▶ INPUT MATERIAL

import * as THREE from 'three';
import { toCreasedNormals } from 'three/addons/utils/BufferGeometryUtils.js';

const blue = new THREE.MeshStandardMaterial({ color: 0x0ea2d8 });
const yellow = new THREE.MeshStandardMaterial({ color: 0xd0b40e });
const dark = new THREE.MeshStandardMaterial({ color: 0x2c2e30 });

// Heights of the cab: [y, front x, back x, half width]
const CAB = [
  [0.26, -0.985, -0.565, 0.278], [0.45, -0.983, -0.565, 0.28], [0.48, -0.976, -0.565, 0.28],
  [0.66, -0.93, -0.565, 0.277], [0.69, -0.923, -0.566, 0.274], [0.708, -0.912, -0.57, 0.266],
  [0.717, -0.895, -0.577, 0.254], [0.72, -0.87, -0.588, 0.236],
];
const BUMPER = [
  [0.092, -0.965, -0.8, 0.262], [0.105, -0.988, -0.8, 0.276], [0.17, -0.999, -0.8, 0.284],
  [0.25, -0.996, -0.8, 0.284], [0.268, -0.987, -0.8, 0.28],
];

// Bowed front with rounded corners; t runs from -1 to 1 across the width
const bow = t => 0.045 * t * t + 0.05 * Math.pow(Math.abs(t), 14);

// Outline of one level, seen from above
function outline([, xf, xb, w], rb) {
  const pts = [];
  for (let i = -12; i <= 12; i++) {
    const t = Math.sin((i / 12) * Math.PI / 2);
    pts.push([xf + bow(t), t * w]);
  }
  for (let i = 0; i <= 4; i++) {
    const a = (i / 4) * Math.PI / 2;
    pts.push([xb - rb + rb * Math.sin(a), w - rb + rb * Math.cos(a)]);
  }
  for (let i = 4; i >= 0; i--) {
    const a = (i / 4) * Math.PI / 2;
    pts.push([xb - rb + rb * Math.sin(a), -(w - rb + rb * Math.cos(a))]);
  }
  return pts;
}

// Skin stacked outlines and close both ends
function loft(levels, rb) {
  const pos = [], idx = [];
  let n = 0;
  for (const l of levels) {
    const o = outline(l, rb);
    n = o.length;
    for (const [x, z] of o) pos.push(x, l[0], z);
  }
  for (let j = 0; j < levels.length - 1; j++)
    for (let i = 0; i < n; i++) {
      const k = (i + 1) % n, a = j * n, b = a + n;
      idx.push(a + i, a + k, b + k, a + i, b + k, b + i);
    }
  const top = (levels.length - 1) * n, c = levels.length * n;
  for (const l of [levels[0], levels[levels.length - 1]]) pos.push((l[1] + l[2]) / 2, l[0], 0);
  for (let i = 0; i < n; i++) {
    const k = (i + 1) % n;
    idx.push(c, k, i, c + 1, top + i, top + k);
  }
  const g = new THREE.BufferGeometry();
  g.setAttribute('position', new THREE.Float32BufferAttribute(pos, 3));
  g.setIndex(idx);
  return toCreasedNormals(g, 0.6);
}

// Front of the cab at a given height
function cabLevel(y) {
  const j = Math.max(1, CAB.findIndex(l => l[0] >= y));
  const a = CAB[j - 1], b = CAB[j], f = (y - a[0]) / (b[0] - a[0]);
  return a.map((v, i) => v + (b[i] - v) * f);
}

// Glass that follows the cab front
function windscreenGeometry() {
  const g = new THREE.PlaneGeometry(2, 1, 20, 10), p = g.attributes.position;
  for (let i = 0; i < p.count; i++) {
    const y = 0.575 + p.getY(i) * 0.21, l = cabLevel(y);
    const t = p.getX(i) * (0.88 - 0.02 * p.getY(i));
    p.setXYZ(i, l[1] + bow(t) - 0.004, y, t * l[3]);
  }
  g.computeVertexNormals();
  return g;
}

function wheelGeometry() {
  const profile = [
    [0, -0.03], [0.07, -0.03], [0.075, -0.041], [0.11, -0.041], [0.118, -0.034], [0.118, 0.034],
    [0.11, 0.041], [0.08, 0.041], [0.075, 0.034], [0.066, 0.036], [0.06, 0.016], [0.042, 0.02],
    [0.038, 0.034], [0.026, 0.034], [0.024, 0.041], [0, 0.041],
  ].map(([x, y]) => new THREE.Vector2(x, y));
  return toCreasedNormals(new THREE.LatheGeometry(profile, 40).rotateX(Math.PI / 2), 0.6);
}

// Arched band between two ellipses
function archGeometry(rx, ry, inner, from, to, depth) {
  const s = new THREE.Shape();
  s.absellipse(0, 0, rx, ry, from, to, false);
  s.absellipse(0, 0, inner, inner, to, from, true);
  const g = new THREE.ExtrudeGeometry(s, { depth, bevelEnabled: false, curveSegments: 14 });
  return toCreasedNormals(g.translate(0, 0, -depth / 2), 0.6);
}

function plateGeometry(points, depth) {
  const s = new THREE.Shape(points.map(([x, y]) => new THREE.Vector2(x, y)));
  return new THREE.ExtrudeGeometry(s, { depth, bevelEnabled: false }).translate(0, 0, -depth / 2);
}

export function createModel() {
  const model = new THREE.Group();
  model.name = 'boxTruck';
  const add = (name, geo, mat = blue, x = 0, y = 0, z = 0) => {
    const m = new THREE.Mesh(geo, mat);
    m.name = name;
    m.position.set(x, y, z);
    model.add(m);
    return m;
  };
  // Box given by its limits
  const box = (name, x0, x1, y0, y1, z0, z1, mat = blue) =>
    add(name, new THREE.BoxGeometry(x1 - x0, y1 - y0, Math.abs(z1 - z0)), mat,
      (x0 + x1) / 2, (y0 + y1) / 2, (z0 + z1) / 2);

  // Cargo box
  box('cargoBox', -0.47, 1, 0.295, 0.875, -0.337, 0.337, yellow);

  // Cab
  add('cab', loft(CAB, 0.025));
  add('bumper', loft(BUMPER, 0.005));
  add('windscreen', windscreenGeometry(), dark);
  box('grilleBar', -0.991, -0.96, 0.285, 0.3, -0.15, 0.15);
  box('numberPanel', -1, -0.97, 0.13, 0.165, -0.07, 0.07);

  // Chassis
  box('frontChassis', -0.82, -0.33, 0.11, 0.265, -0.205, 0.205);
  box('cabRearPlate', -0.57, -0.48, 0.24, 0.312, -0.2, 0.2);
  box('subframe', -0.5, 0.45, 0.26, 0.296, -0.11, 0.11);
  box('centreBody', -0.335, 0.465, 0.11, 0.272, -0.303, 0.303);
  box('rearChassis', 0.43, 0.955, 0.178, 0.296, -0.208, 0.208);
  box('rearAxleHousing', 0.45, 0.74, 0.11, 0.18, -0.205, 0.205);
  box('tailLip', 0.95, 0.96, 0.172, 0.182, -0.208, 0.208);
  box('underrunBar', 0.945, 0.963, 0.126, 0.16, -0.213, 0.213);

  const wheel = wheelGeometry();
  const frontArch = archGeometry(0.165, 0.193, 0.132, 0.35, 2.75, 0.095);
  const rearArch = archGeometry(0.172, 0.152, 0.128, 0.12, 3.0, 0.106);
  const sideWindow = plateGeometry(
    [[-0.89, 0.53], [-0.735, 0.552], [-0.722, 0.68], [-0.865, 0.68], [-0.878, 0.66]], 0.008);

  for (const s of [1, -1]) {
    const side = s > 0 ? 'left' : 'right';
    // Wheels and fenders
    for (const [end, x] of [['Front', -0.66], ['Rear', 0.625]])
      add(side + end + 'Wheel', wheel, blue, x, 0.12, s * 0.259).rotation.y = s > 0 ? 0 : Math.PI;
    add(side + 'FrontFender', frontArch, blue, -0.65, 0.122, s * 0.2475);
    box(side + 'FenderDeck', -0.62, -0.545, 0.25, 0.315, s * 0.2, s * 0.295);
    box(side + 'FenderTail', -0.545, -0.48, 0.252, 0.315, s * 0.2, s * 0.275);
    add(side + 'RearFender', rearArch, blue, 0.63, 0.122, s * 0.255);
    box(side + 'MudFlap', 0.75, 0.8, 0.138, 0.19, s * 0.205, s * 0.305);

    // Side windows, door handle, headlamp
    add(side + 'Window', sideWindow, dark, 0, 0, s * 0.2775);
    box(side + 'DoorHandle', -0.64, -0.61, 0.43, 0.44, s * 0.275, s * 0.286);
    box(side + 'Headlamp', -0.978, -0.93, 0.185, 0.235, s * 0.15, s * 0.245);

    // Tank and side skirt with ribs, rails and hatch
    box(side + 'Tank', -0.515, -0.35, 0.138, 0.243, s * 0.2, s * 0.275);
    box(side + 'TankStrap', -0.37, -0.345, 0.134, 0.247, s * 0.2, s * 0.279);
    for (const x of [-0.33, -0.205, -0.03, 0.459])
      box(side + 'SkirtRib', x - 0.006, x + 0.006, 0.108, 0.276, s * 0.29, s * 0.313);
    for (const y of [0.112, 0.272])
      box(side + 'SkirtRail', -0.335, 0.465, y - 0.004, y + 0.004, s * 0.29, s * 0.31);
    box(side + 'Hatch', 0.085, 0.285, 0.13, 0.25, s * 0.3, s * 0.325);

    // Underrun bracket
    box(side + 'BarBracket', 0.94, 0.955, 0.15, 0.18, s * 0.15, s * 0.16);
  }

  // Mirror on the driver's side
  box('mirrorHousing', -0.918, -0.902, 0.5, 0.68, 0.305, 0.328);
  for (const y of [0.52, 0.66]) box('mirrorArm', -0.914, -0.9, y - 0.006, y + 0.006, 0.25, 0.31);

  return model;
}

▶ EXERCISE
Show, from the listing above, every line holding the word "position".

▶ EXERCISE RESULT
  g.setAttribute('position', new THREE.Float32BufferAttribute(pos, 3));
  const g = new THREE.PlaneGeometry(2, 1, 20, 10), p = g.attributes.position;
    m.position.set(x, y, z);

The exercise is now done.